EXERCISE DETAILS: The word "radius" may appear in some of the lines below. State how many lines contain it, and write only that number.

PROVIDED RECORDS:
☆ ☆ ☆ ☆

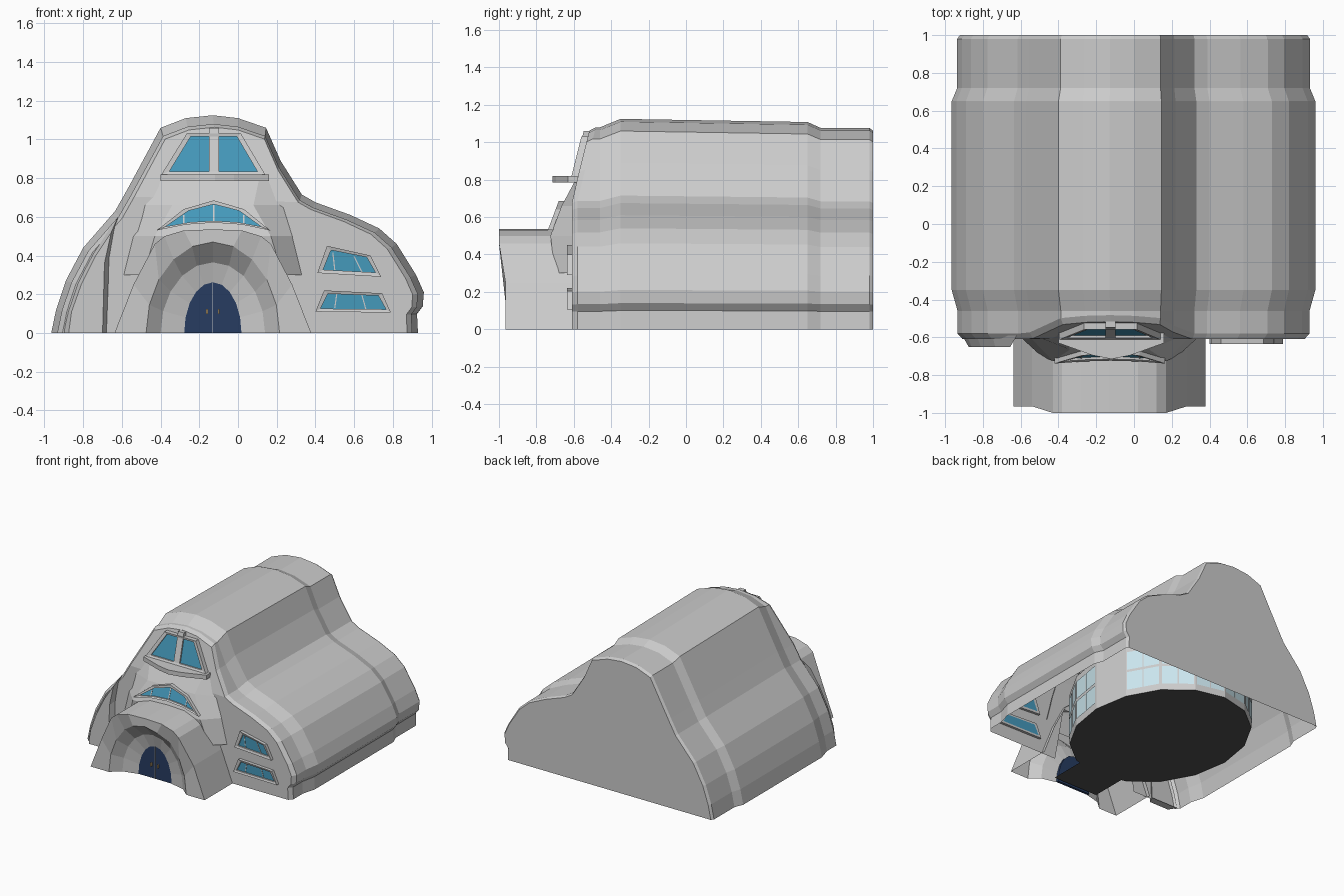
import bpy, bmesh, math
from mathutils import Vector

if "Cube" in bpy.data.objects:
    bpy.data.objects.remove(bpy.data.objects["Cube"])

CX = -0.13  # axis of the tower, entrance and door


def material(name, rgb):
    m = bpy.data.materials.new(name)
    m.diffuse_color = (*rgb, 1)
    m.use_nodes = True
    m.node_tree.nodes["Principled BSDF"].inputs["Base Color"].default_value = m.diffuse_color
    return m


GLASS = material("window_blue", (0.06, 0.32, 0.50))
PALE = material("pale_glass", (0.60, 0.80, 0.87))
NAVY = material("door_navy", (0.02, 0.045, 0.12))
GOLD = material("handle_gold", (0.6, 0.42, 0.2))
DARK = material("floor_dark", (0.08, 0.08, 0.08))


def make(name, verts, faces, mat=None):
    me = bpy.data.meshes.new(name)
    me.from_pydata([tuple(v) for v in verts], [], faces)
    bm = bmesh.new()
    bm.from_mesh(me)
    bmesh.ops.recalc_face_normals(bm, faces=bm.faces)
    bm.to_mesh(me)
    bm.free()
    ob = bpy.data.objects.new(name, me)
    bpy.context.collection.objects.link(ob)
    if mat:
        me.materials.append(mat)
    return ob


def loft(name, rings, closed=True, cap0=False, cap1=False, mat=None, loop=False):
    n, k = len(rings[0]), len(rings)
    verts = [p for r in rings for p in r]
    faces = []
    for j in range(k if loop else k - 1):
        a, b = j * n, (j + 1) % k * n
        for i in range(n if closed else n - 1):
            i2 = (i + 1) % n
            faces.append((a + i, a + i2, b + i2, b + i))
    if cap0:
        faces.append(tuple(range(n)))
    if cap1:
        faces.append(tuple(range((k - 1) * n, k * n)))
    return make(name, verts, faces, mat)


def mirror(half):
    """Right half (offset from the axis, height) -> full arch, right to left."""
    pts = [(CX + x, z) for x, z in half]
    return pts + [(CX - x, z) for x, z in reversed(half) if x > 1e-6]


def prism(name, outline, yf, y0, y1, mat=None):
    rings = [[(x, yf(z) + d, z) for x, z in outline] for d in (y0, y1)]
    return loft(name, rings, cap0=True, cap1=True, mat=mat)


def box(name, x, y, z, sx, sy, sz, mat=None):
    sq = [(x - sx / 2, z - sz / 2), (x + sx / 2, z - sz / 2),
          (x + sx / 2, z + sz / 2), (x - sx / 2, z + sz / 2)]
    return prism(name, sq, lambda _: y, -sy / 2, sy / 2, mat)


def window(name, outline, yf, sx, sz, bars=()):
    """Raised frame with a glass pane set back in it, plus vertical bars."""
    cx = sum(p[0] for p in outline) / len(outline)
    cz = (max(p[1] for p in outline) + min(p[1] for p in outline)) / 2
    inner = [(cx + (x - cx) * sx, cz + (z - cz) * sz) for x, z in outline]
    ring = lambda o, d: [(x, yf(z) + d, z) for x, z in o]
    loft(name + "_frame", [ring(outline, 0.02), ring(outline, -0.025),
                           ring(inner, -0.02), ring(inner, 0.02)], loop=True)
    prism(name + "_glass", inner, yf, -0.008, 0.02, GLASS)
    for (x0, z0), (x1, z1), w in bars:
        prism(name + "_bar", [(x0 - w, z0), (x0 + w, z0), (x1 + w, z1), (x1 - w, z1)],
              yf, -0.02 if w > .01 else -0.011, 0.01)


# main hull: one silhouette swept along y, narrower at both ends
profile = [(.93, 0), (.925, .10), (.955, .14), (.96, .21), (.92, .30), (.82, .46), (.73, .54),
           (.58, .61), (.40, .675), (.33, .715), (.22, .89), (.145, 1.06), (0, 1.11), (CX, 1.125),
           (-.27, 1.11), (-.40, 1.06), (-.57, .745), (-.635, .63), (-.80, .44), (-.89, .27),
           (-.94, .12), (-.965, 0)]
facade_y = lambda z: -0.61 + 0.25 * max(0, z - 0.69)


def section(yf, sx, sz):
    return [(x * sx, yf(z * sz), z * sz) for x, z in profile]


front = section(facade_y, .94, .945)
rings = [front, section(lambda z: facade_y(z) + .03, .968, .96)]
for y, sx, sz in [(-.46, .968, .96), (-.35, 1, 1), (.65, 1, .985), (.72, .97, .957),
                  (.98, .97, .957), (1, .955, .945)]:
    rings.append(section(lambda z, y=y: y, sx, sz))
loft("hull", rings, closed=False, cap1=True)

# front wall: leaning upper panel, upright lower panel notched for the entrance
make("front_wall_upper", front[9:17], [tuple(range(8))])
notch = [(CX + x, -.61, z) for x, z in [(-.38, 0), (-.3, .45), (.3, .45), (.38, 0)]]
low = front[:10] + front[16:] + notch
make("front_wall_lower", low, [tuple(range(len(low)))])

# left wing: raised block on the front wall
wing = [(-.91, 0), (-.885, .11), (-.835, .26), (-.75, .42), (-.62, .60), (-.655, .40), (-.67, 0)]
wing_front = [(-.875, 0), (-.86, .11), (-.81, .25), (-.735, .40), (-.655, .52), (-.69, .36), (-.70, 0)]
loft("left_wing", [[(x, -.59, z) for x, z in wing], [(x, -.65, z) for x, z in wing_front]], cap1=True)

# tower bay flaring out below the upper window
bay = []
for z, w0, y0, w1, y1 in [(.30, .47, -.60, .36, -.70), (.50, .42, -.60, .30, -.725),
                          (.66, .37, -.60, .21, -.665), (.80, .30, -.575, .24, -.59)]:
    bay.append([(CX - w0, y0, z), (CX - w1, y1, z), (CX + w1, y1, z), (CX + w0, y0, z)])
loft("tower_bay", bay, closed=False, cap1=True)

# ledge under the upper window
ledge = [(-.40, -.56), (-.40, -.63), (-.22, -.695), (-.12, -.715), (-.02, -.695), (.16, -.63), (.16, -.56)]
loft("ledge", [[(x, y, z) for x, y in ledge] for z in (.785, .82)], cap0=True, cap1=True)

# entrance: outer vault, bevelled mouth, recessed door surround
vault = mirror([(.508, 0), (.41, .25), (.30, .46), (.25, .50), (.15, .53), (0, .535)])
angles = [math.radians(a) for a in (0, 18, 36, 54, 72, 90)]
arch = lambda w, h: mirror([(w * math.cos(a), h * math.sin(a)) if a < 1.57 else (0, h) for a in angles])
lip = lambda z: -1.0 if z > .44 else -.965
loft("entrance", [[(x, -.58, z) for x, z in vault],
                  [(x, lip(z), z) for x, z in vault],
                  [(x, lip(z), z) for x, z in arch(.345, .47)],
                  [(x, -.90, z) for x, z in arch(.27, .365)],
                  [(x, -.87, z) for x, z in arch(.148, .262)]], closed=False)

# double door and handles
prism("door", arch(.15, .264), lambda z: -.868, 0, .02, NAVY)
box("door_gap", CX, -.868, .13, .004, .006, .258)
for s in (-1, 1):
    box("door_handle", CX + s * .03, -.875, .11, .009, .016, .026, GOLD)

# tower windows
upper_y = lambda z: -.592 + .25 * (z - .80)
window("upper_window", [(.14, .82), (.015, 1.03), (-.265, 1.03), (-.395, .82)], upper_y,
       .85, .86, [((CX + .005, .83), (CX + .005, 1.06), .026)])
bay_y = lambda z: -.725 + .375 * (z - .50)
window("bay_window", [(.165, .53), (.03, .64), (-.125, .685), (-.28, .64), (-.42, .53), (-.27, .56),
                      (-.125, .57), (.02, .56)], bay_y, .84, .74,
       [((-.125, .575), (-.125, .66), .004), ((-.28, .565), (-.28, .61), .004),
        ((.03, .565), (.03, .61), .004)])

# right wing windows
flat = lambda z: -.61
window("wing_window_high", [(.74, .29), (.685, .40), (.46, .45), (.41, .31)], flat, .82, .72,
       [((.50, .325), (.49, .415), .003), ((.64, .315), (.60, .395), .003)])
window("wing_window_low", [(.79, .105), (.745, .205), (.445, .22), (.40, .11)], flat, .87, .70,
       [((.50, .13), (.51, .20), .003), ((.66, .125), (.64, .197), .003)])

# inner room: oval floor with a tongue to the door, wall with pale panes
N = 16


def oval(i, grow=0.0):
    a = 2 * math.pi * i / N
    return Vector((CX + (.62 + grow) * math.cos(a), .15 + (.74 + grow) * math.sin(a), 0))


make("floor", [oval(i) + Vector((0, 0, .003)) for i in range(N)], [tuple(range(N))], DARK)
make("entrance_floor", [(CX + x, y, .002) for x, y in [(-.2, -.5), (-.2, -.83), (.2, -.83), (.2, -.5)]],
     [(0, 1, 2, 3)], DARK)
wall_v, wall_f, pane_v, pane_f = [], [], [], []
H = .42
for i in range(N):
    if i in (11, 12):
        continue
    a, b, up = oval(i), oval(i + 1), Vector((0, 0, H))
    k = len(wall_v)
    wall_v += [a, b, b + up, a + up]
    wall_f.append((k, k + 1, k + 2, k + 3))
    if i in (0, 7):
        continue
    a, b = oval(i, .006), oval(i + 1, .006)
    for c in range(2):
        for z0, z1 in ((.05, .20), (.22, .37)):
            p, q = a.lerp(b, .04 + .48 * c), a.lerp(b, .48 + .48 * c)
            k = len(pane_v)
            pane_v += [(p.x, p.y, z0), (q.x, q.y, z0), (q.x, q.y, z1), (p.x, p.y, z1)]
            pane_f.append((k, k + 1, k + 2, k + 3))
make("room_wall", wall_v, wall_f)
make("room_panes", pane_v, pane_f, PALE)
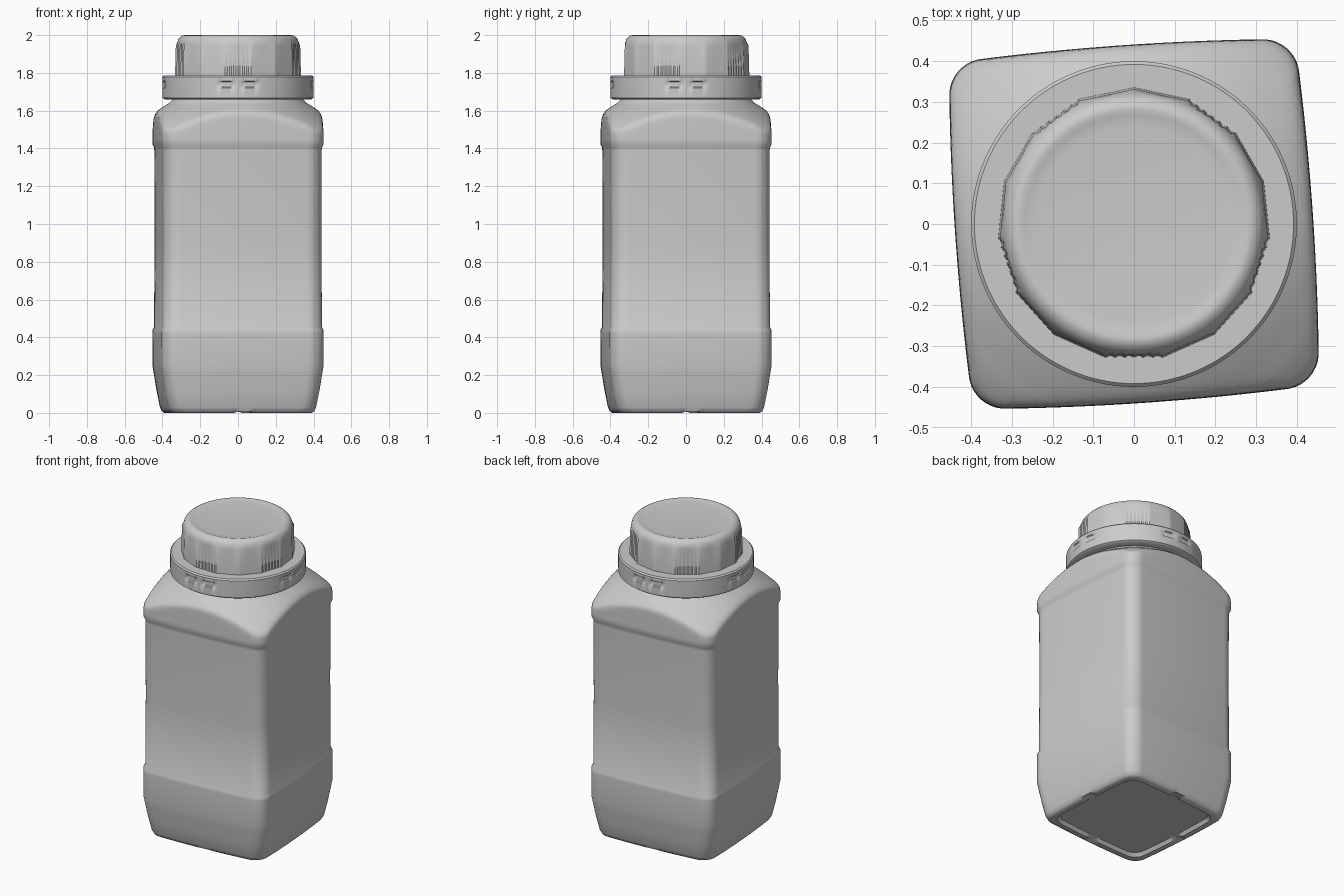
import bpy
from math import sin, cos, pi, radians, hypot, exp, log

cube = bpy.data.objects.get("Cube")
if cube:
    bpy.data.objects.remove(cube)

grey = bpy.data.materials.new("light_grey_plastic")
grey.use_nodes = True
grey.diffuse_color = (0.6, 0.6, 0.6, 1)
grey.node_tree.nodes["Principled BSDF"].inputs["Base Color"].default_value = (0.6, 0.6, 0.6, 1)


def loft(name, rings, angle):
    """Join equal-length closed rings, bottom to top, and close both ends."""
    n = len(rings[0])
    verts = [p for ring in rings for p in ring]
    faces = [(k * n + i, k * n + (i + 1) % n, (k + 1) * n + (i + 1) % n, (k + 1) * n + i)
             for k in range(len(rings) - 1) for i in range(n)]
    faces.append(tuple(reversed(range(n))))
    faces.append(tuple(range(len(verts) - n, len(verts))))
    mesh = bpy.data.meshes.new(name)
    mesh.from_pydata(verts, [], faces)
    mesh.materials.append(grey)
    obj = bpy.data.objects.new(name, mesh)
    bpy.context.collection.objects.link(obj)
    bpy.ops.object.select_all(action="DESELECT")
    obj.select_set(True)
    bpy.context.view_layer.objects.active = obj
    bpy.ops.object.shade_smooth_by_angle(angle=radians(angle))
    return obj


def polar_ring(radius, z, n=180):
    """Ring whose radius is a function of the angle."""
    angles = [2 * pi * i / n + pi / 2 for i in range(n)]
    return [(radius(a) * cos(a), radius(a) * sin(a), z) for a in angles]


# Body outline: a rounded square with bulging sides, slightly turned
HALF, ROUND, BULGE, TURN = 0.43, 0.09, 0.009, radians(4)


def outline():
    pts = []
    flat = HALF - ROUND
    for q in range(4):
        side = []
        for i in range(24):
            t = -1 + 2 * i / 24
            side.append((HALF + BULGE * (1 - t * t), t * flat))
        for i in range(10):
            a = pi / 2 * i / 10
            side.append((flat + ROUND * cos(a), flat + ROUND * sin(a)))
        turn = q * pi / 2 + TURN
        pts += [(x * cos(turn) - y * sin(turn), x * sin(turn) + y * cos(turn)) for x, y in side]
    return pts


OUTLINE = outline()


def body_ring(z, half, notch=0):
    """Scaled outline; notch lifts the rim at the middle of each side."""
    s = half / HALF
    return [(x * s, y * s, z + (notch if abs(i % 34 - 12) < 2 else 0))
            for i, (x, y) in enumerate(OUTLINE)]


def shoulder_ring(z, dome):
    """Outline softly limited by a round dome, giving the arched shoulder."""
    k = 0.012
    ring = []
    for x, y in OUTLINE:
        r = hypot(x, y)
        soft = -k * log(exp(-r / k) + exp(-dome / k))
        ring.append((x * soft / r, y * soft / r, z))
    return ring


# Body: recessed base, tapered foot, lower band, inset panel, upper band
rings = [body_ring(0.02, 0.31), body_ring(0.02, 0.325), body_ring(0.0, 0.34, 0.014)]
for z, half in [(0.0, 0.37), (0.008, 0.383), (0.03, 0.393), (0.12, 0.41), (0.21, 0.424),
                (0.25, 0.43), (0.42, 0.431), (0.44, 0.43), (0.455, 0.422), (0.9, 0.42),
                (1.39, 0.421), (1.405, 0.422), (1.42, 0.43)]:
    rings.append(body_ring(z, half, 0.014 if z == 0 else 0))

# Shoulder and neck
dome = [(1.45, 0.64), (1.5, 0.57), (1.55, 0.505), (1.6, 0.43), (1.64, 0.365), (1.66, 0.345)]
for (z0, r0), (z1, r1) in zip(dome, dome[1:]):
    for i in range(4):
        rings.append(shoulder_ring(z0 + (z1 - z0) * i / 4, r0 + (r1 - r0) * i / 4))
rings += [shoulder_ring(1.66, 0.345), shoulder_ring(1.7, 0.345)]
loft("bottle_body", rings, 40)


# Collar: a round tamper band with shallow dents
def dented(radius, depth):
    def f(a):
        quarter = (a + pi / 4) % (pi / 2) - pi / 4
        return radius - (depth if 0.06 < abs(quarter) < 0.26 else 0)
    return f


collar = [(1.66, 0.33, 0), (1.66, 0.388, 0), (1.668, 0.399, 0), (1.72, 0.4, 0),
          (1.725, 0.4, 0.007), (1.752, 0.4, 0.007), (1.757, 0.4, 0), (1.778, 0.4, 0),
          (1.786, 0.392, 0), (1.786, 0.3, 0)]
loft("cap_collar", [polar_ring(dented(r, d), z) for z, r, d in collar], 40)

# Cap: fifteen facets, every third one ribbed, rounding into a circular top
SIDES = 15


def faceted(radius):
    def f(a):
        step = 2 * pi / SIDES
        place = ((a - pi / 2) % (2 * pi) + 1e-6) / step
        index, part = int(place), place % 1
        r = radius * cos(step / 2) / cos((part - 0.5) * step)
        rib = index % SIDES % 3 == 1 and round(part * 12) % 2 == 1
        return r - (0.005 if rib else 0)
    return f


cap = [polar_ring(faceted(r), z) for z, r in [(1.77, 0.336), (1.8, 0.335), (1.945, 0.331)]]
for z, r in [(1.965, 0.321), (1.98, 0.315), (1.991, 0.305), (1.998, 0.293), (2.0, 0.28),
             (1.996, 0.268), (1.993, 0.24)]:
    cap.append(polar_ring(lambda a: r, z))
loft("cap_top", cap, 30)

☆ ☆ ☆ ☆

SOLUTION: 7